- _YOUR GOAL_: In the data below, find every line that has the string "return", and copy it.

- _MATERIAL TO PROCESS_:

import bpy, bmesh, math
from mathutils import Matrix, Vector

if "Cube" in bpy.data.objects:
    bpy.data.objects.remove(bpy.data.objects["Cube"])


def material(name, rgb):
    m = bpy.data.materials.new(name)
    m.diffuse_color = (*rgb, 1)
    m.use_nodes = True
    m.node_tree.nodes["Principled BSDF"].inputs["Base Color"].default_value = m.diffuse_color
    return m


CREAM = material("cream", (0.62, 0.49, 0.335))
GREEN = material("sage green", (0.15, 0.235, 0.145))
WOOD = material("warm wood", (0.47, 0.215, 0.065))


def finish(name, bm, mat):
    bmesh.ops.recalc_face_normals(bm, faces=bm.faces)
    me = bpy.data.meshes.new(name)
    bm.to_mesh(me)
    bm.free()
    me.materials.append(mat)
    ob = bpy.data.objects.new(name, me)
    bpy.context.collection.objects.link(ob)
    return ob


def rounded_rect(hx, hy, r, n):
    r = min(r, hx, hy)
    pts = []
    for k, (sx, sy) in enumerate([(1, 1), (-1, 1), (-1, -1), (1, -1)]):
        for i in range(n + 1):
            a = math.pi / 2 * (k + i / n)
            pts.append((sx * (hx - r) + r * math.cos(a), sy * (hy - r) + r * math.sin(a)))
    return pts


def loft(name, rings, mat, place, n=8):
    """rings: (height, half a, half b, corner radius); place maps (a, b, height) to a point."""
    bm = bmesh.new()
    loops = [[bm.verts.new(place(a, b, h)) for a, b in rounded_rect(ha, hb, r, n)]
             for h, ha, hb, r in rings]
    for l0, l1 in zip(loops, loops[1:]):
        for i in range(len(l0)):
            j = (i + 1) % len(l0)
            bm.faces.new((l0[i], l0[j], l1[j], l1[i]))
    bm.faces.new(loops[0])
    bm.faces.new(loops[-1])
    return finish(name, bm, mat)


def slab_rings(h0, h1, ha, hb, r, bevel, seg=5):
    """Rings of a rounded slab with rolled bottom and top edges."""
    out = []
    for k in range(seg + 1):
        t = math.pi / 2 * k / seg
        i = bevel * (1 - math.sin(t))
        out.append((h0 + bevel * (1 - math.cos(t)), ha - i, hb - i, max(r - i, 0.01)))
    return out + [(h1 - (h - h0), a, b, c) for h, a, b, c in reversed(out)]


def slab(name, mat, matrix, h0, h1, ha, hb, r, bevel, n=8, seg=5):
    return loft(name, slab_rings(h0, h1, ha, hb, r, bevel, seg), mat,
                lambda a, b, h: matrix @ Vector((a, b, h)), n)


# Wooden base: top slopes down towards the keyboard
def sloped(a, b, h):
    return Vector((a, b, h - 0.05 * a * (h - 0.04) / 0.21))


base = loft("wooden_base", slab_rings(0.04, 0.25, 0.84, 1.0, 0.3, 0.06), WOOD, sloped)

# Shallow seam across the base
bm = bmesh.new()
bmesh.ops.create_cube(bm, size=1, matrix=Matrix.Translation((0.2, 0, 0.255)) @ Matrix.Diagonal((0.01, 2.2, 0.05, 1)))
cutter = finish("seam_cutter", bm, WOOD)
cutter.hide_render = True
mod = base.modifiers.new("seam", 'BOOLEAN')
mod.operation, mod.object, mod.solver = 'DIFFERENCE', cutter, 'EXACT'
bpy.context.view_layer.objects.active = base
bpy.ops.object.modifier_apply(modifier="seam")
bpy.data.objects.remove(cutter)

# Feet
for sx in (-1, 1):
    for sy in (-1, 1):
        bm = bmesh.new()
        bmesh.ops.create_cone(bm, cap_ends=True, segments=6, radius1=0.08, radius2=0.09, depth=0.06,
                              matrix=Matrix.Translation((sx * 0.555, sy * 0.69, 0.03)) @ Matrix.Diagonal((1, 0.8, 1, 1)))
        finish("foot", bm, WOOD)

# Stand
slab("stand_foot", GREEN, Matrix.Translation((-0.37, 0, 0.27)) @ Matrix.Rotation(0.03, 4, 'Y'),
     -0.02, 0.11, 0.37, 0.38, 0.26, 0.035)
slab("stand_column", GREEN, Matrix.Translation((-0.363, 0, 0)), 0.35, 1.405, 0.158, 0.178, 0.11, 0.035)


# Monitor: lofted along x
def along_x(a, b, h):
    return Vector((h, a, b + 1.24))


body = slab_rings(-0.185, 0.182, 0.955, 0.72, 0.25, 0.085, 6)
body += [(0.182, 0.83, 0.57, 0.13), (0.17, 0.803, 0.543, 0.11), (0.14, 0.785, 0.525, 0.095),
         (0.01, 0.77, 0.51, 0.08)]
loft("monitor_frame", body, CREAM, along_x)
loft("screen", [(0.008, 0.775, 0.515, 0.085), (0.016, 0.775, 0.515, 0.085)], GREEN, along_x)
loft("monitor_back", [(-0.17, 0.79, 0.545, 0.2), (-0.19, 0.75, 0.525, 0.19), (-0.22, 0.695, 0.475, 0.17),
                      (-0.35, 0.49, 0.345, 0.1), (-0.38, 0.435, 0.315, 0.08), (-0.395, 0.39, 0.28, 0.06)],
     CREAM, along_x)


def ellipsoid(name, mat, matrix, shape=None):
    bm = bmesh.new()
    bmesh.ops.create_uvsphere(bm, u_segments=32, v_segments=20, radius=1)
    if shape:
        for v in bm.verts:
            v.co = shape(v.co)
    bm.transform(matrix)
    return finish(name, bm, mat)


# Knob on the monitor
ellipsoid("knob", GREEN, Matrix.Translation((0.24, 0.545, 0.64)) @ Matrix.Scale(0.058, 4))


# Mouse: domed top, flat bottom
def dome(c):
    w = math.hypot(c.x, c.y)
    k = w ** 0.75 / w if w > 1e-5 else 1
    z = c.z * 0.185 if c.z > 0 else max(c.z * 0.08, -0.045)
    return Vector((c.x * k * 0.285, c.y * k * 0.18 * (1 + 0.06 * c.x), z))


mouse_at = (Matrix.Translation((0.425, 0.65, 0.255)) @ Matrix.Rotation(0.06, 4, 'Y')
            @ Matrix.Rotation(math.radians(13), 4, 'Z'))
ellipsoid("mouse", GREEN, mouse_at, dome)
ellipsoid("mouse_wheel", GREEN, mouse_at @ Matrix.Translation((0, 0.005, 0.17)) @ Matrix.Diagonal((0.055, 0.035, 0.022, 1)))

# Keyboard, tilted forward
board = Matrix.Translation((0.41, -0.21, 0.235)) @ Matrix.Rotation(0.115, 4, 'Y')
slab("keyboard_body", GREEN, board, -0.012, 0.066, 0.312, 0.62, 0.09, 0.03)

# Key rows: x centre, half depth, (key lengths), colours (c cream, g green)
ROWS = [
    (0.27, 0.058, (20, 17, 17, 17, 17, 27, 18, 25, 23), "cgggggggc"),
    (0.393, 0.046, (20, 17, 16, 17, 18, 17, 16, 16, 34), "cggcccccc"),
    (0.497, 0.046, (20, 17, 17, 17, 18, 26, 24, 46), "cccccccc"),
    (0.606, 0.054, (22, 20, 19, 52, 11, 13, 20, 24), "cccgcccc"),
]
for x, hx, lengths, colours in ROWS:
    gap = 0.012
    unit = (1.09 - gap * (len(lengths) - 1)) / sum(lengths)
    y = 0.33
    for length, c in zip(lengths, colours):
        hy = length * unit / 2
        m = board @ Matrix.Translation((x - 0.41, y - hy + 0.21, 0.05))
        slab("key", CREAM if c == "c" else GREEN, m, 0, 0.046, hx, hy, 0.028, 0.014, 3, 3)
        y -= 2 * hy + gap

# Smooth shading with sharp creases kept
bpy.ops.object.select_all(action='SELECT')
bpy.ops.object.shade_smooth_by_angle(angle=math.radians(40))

==

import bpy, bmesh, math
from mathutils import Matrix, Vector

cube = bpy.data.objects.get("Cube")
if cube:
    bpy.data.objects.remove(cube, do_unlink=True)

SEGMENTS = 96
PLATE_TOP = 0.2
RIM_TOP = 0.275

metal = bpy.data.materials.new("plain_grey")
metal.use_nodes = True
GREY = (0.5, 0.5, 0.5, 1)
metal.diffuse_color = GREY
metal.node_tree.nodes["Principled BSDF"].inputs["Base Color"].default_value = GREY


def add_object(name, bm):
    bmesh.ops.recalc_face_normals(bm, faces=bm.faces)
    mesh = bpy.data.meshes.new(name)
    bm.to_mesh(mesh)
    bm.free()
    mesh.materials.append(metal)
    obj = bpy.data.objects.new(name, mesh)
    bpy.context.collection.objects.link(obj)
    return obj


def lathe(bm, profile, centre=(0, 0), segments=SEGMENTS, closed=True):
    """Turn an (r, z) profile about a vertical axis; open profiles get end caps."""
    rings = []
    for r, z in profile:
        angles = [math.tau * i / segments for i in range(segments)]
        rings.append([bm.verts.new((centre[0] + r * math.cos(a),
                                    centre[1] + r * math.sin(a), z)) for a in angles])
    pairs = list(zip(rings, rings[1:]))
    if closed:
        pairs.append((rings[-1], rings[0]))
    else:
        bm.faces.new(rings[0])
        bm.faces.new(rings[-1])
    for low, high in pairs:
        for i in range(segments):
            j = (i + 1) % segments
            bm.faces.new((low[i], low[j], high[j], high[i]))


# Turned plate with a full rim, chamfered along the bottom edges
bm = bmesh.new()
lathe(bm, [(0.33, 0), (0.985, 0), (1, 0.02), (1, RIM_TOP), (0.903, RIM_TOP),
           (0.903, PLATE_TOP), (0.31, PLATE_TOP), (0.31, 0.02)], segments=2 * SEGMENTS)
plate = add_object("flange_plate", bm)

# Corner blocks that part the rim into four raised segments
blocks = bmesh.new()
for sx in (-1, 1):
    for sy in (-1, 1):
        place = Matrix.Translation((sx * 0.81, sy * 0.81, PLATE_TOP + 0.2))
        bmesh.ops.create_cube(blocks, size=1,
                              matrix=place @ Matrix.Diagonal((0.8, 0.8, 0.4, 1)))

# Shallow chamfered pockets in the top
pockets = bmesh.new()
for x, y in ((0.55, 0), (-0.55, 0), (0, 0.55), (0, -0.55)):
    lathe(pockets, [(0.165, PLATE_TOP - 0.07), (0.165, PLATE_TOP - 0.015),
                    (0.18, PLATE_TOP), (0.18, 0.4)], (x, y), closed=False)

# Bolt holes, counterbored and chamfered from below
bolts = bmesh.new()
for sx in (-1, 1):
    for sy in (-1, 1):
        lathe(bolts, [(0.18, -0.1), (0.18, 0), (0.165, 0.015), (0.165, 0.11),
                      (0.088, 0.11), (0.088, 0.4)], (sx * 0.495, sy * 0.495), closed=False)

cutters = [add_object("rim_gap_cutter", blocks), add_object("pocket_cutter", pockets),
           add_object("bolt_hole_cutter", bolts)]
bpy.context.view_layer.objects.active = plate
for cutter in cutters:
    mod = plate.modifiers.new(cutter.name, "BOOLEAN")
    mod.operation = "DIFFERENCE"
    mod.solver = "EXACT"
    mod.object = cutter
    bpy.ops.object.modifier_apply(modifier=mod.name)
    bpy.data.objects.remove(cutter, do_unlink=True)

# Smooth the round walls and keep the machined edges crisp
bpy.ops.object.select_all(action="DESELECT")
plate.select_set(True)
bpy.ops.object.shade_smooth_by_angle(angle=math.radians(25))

- _RESPONSE BOX_:
    return m
    return ob
    return pts
    return finish(name, bm, mat)
    return out + [(h1 - (h - h0), a, b, c) for h, a, b, c in reversed(out)]
    return loft(name, slab_rings(h0, h1, ha, hb, r, bevel, seg), mat,
    return Vector((a, b, h - 0.05 * a * (h - 0.04) / 0.21))
    return Vector((h, a, b + 1.24))
    return finish(name, bm, mat)
    return Vector((c.x * k * 0.285, c.y * k * 0.18 * (1 + 0.06 * c.x), z))
    return obj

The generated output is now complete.